(Records excerpted from a collection)
====

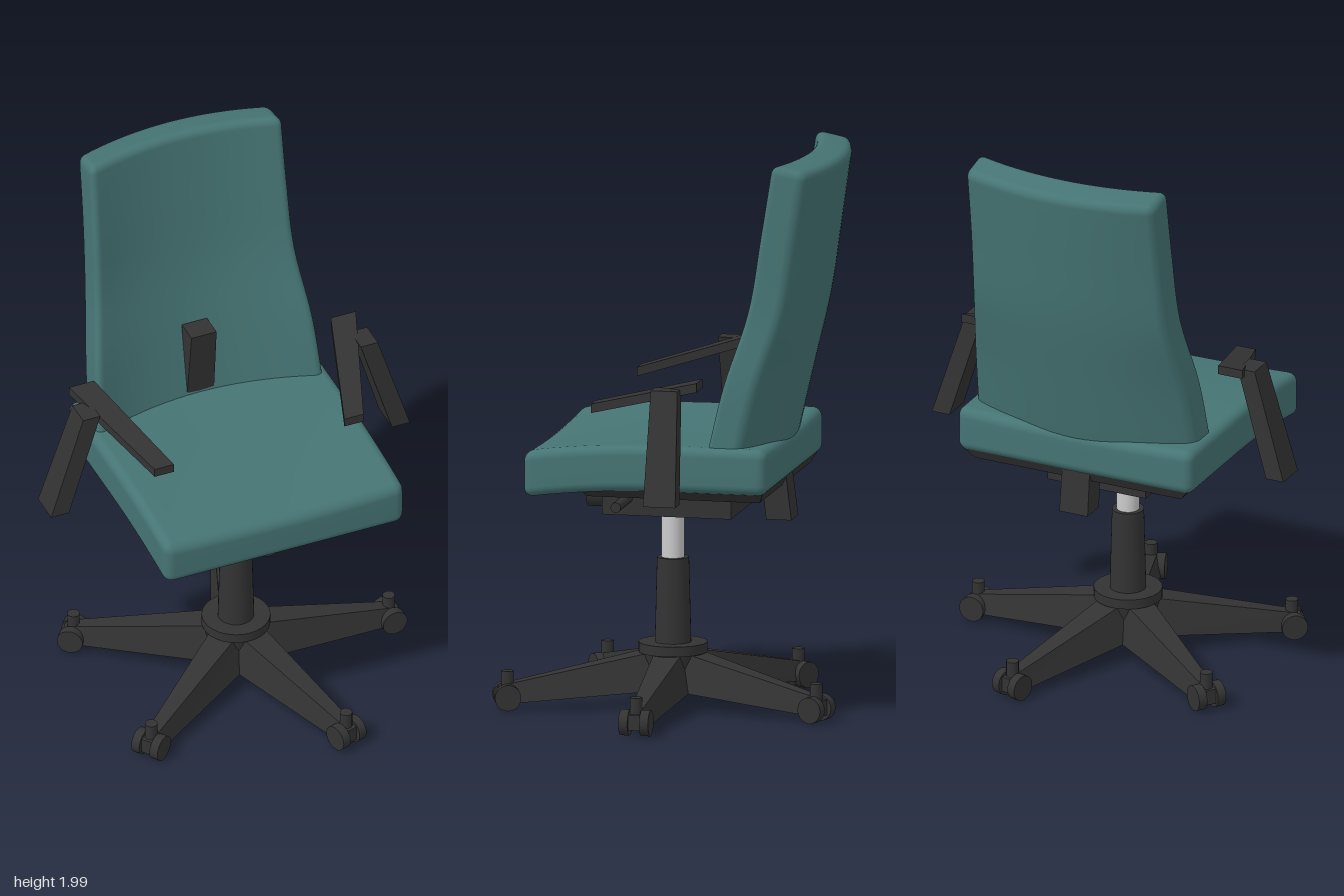
import * as THREE from 'three';
import { mergeVertices } from 'three/addons/utils/BufferGeometryUtils.js';

const fabric = new THREE.MeshStandardMaterial({ color: 0x467474 });
const plastic = new THREE.MeshStandardMaterial({ color: 0x333333 });
const steel = new THREE.MeshStandardMaterial({ color: 0xcccccc });

function add(parent, name, geometry, material, x = 0, y = 0, z = 0) {
  const mesh = new THREE.Mesh(geometry, material);
  mesh.name = name;
  mesh.position.set(x, y, z);
  parent.add(mesh);
  return mesh;
}

// Upright cylinder between two heights
function column(parent, name, rTop, rBottom, y0, y1, material) {
  return add(parent, name, new THREE.CylinderGeometry(rTop, rBottom, y1 - y0, 32), material, 0, (y0 + y1) / 2, 0);
}

// Box stretched from point a to point b along an axis, with its own cross-section at each end
function bar(axis, a, b, sizeA, sizeB, topScale = 1) {
  const geo = new THREE.BoxGeometry(1, 1, 1);
  const pos = geo.attributes.position;
  for (let i = 0; i < pos.count; i++) {
    const p = [pos.getX(i), pos.getY(i), pos.getZ(i)];
    const t = p[axis] + 0.5;
    const q = p.map((v, k) => {
      const half = k === axis ? 0 : v * THREE.MathUtils.lerp(sizeA[k], sizeB[k], t);
      return THREE.MathUtils.lerp(a[k], b[k], t) + half * (k === 2 && p[1] > 0 ? topScale : 1);
    });
    pos.setXYZ(i, ...q);
  }
  geo.computeVertexNormals();
  return geo;
}

// Finely divided cushion with rounded edges, then bent by a rule
function cushion(size, r, mids, warp) {
  const k = 4;
  const n = mids.map((m) => m + 2 * k);
  let geo = new THREE.BoxGeometry(1, 1, 1, ...n);
  geo.deleteAttribute('uv');
  geo.deleteAttribute('normal');
  const pos = geo.attributes.position;
  const v = new THREE.Vector3(), inner = new THREE.Vector3();
  for (let i = 0; i < pos.count; i++) {
    v.fromBufferAttribute(pos, i);
    ['x', 'y', 'z'].forEach((c, a) => {
      const h = size[a] / 2, j = Math.round((v[c] + 0.5) * n[a]);
      if (j <= k) v[c] = -h + (r * j) / k;
      else if (j >= n[a] - k) v[c] = h - (r * (n[a] - j)) / k;
      else v[c] = (h - r) * ((2 * (j - k)) / mids[a] - 1);
      inner[c] = THREE.MathUtils.clamp(v[c], r - h, h - r);
    });
    v.sub(inner).setLength(r).add(inner);
    warp(v);
    pos.setXYZ(i, v.x, v.y, v.z);
  }
  geo = mergeVertices(geo, 1e-5);
  geo.computeVertexNormals();
  return geo;
}

export function createModel() {
  const chair = new THREE.Group();
  chair.name = 'officeChair';

  // Seat: front lip droops, top slightly dished
  add(chair, 'seat', cushion([0.91, 0.165, 0.87], 0.035, [16, 2, 16], (v) => {
    const front = Math.max(0, v.z + 0.05) / 0.48;
    if (v.y > 0) v.y -= 0.012 * (1 - (v.x / 0.455) ** 2);
    v.y += 0.925 - 0.037 * front * front;
  }), fabric);

  // Backrest: half width, rear position and bow at evenly spaced heights
  const profile = new THREE.CatmullRomCurve3([
    [0.43, -0.425, 0.1], [0.413, -0.485, 0.1], [0.38, -0.543, 0.075],
    [0.369, -0.581, 0.07], [0.365, -0.615, 0.062],
  ].map((p) => new THREE.Vector3(...p)), false, 'catmullrom');
  const thick = 0.126;
  add(chair, 'backrest', cushion([0.8, 1.035, thick], 0.03, [18, 22, 2], (v) => {
    const t = THREE.MathUtils.clamp((v.y + 0.5175) / 1.035, 0, 1);
    const p = profile.getPoint(t);
    const u = v.x / 0.4;
    v.x = u * p.x;
    v.y += 1.4725 + v.z * 0.2 * t;
    v.z += p.y + thick / 2 + p.z * u * u;
  }), fabric);

  // Slanted bar carrying the backrest
  add(chair, 'backSupportBar', bar(1, [0, 0.69, -0.39], [0, 1.265, -0.322],
    [0.11, 0, 0.09], [0.095, 0, 0.085]), plastic);

  // Seat pan, mechanism, knob and lever
  add(chair, 'seatPan', bar(1, [0, 0.812, -0.09], [0, 0.85, -0.09],
    [0.8, 0, 0.62], [0.86, 0, 0.66]), plastic);
  add(chair, 'tiltMechanism', new THREE.BoxGeometry(0.38, 0.11, 0.46), plastic, 0, 0.765, -0.02);
  add(chair, 'tensionKnob', new THREE.CylinderGeometry(0.052, 0.052, 0.1, 24), plastic, 0, 0.755, 0.25)
    .rotation.x = Math.PI / 2;
  add(chair, 'heightLever', new THREE.CylinderGeometry(0.018, 0.018, 0.22, 16), plastic, 0.265, 0.77, 0.12)
    .rotation.z = Math.PI / 2;

  // Armrests
  for (const s of [1, -1]) {
    const arm = new THREE.Group();
    arm.name = s > 0 ? 'leftArmrest' : 'rightArmrest';
    add(arm, 'armPad', bar(2, [s * 0.497, 1.238, -0.207], [s * 0.36, 1.122, 0.203],
      [0.095, 0.032, 0], [0.073, 0.032, 0]), plastic);
    add(arm, 'armPost', bar(1, [s * 0.647, 0.835, -0.105], [s * 0.527, 1.225, -0.095],
      [0.068, 0, 0.115], [0.065, 0, 0.095]), plastic);
    chair.add(arm);
  }

  // Gas lift and hub
  column(chair, 'gasPiston', 0.04, 0.04, 0.5, 0.72, steel);
  column(chair, 'gasLiftSleeve', 0.056, 0.064, 0.22, 0.535, plastic);
  column(chair, 'hubCollar', 0.12, 0.12, 0.2, 0.235, plastic);
  column(chair, 'hub', 0.115, 0.09, 0.075, 0.2, plastic);

  // Five legs with twin-wheel casters
  for (let i = 0; i < 5; i++) {
    const leg = new THREE.Group();
    leg.name = 'leg' + (i + 1);
    add(leg, 'legArm', bar(0, [0.05, 0.143, 0], [0.58, 0.062, 0],
      [0, 0.136, 0.17], [0, 0.068, 0.07], 0.6), plastic);
    add(leg, 'casterStem', new THREE.CylinderGeometry(0.022, 0.022, 0.09, 16), plastic, 0.58, 0.095, 0);
    add(leg, 'casterBlock', new THREE.BoxGeometry(0.06, 0.055, 0.06), plastic, 0.582, 0.055, 0);
    for (const s of [1, -1]) {
      add(leg, 'casterWheel', new THREE.CylinderGeometry(0.046, 0.046, 0.032, 20), plastic, 0.582, 0.051, s * 0.037)
        .rotation.x = Math.PI / 2;
    }
    leg.rotation.y = (i * Math.PI * 2) / 5;
    chair.add(leg);
  }
  return chair;
}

====

Assignment.
Omit every picture, and please return the entries exactly from the first line through the line with "if (j <= k) v[c] = -h + (r * j) / k;", both included.

Exercise answer.
import * as THREE from 'three';
import { mergeVertices } from 'three/addons/utils/BufferGeometryUtils.js';

const fabric = new THREE.MeshStandardMaterial({ color: 0x467474 });
const plastic = new THREE.MeshStandardMaterial({ color: 0x333333 });
const steel = new THREE.MeshStandardMaterial({ color: 0xcccccc });

function add(parent, name, geometry, material, x = 0, y = 0, z = 0) {
  const mesh = new THREE.Mesh(geometry, material);
  mesh.name = name;
  mesh.position.set(x, y, z);
  parent.add(mesh);
  return mesh;
}

// Upright cylinder between two heights
function column(parent, name, rTop, rBottom, y0, y1, material) {
  return add(parent, name, new THREE.CylinderGeometry(rTop, rBottom, y1 - y0, 32), material, 0, (y0 + y1) / 2, 0);
}

// Box stretched from point a to point b along an axis, with its own cross-section at each end
function bar(axis, a, b, sizeA, sizeB, topScale = 1) {
  const geo = new THREE.BoxGeometry(1, 1, 1);
  const pos = geo.attributes.position;
  for (let i = 0; i < pos.count; i++) {
    const p = [pos.getX(i), pos.getY(i), pos.getZ(i)];
    const t = p[axis] + 0.5;
    const q = p.map((v, k) => {
      const half = k === axis ? 0 : v * THREE.MathUtils.lerp(sizeA[k], sizeB[k], t);
      return THREE.MathUtils.lerp(a[k], b[k], t) + half * (k === 2 && p[1] > 0 ? topScale : 1);
    });
    pos.setXYZ(i, ...q);
  }
  geo.computeVertexNormals();
  return geo;
}

// Finely divided cushion with rounded edges, then bent by a rule
function cushion(size, r, mids, warp) {
  const k = 4;
  const n = mids.map((m) => m + 2 * k);
  let geo = new THREE.BoxGeometry(1, 1, 1, ...n);
  geo.deleteAttribute('uv');
  geo.deleteAttribute('normal');
  const pos = geo.attributes.position;
  const v = new THREE.Vector3(), inner = new THREE.Vector3();
  for (let i = 0; i < pos.count; i++) {
    v.fromBufferAttribute(pos, i);
    ['x', 'y', 'z'].forEach((c, a) => {
      const h = size[a] / 2, j = Math.round((v[c] + 0.5) * n[a]);
      if (j <= k) v[c] = -h + (r * j) / k;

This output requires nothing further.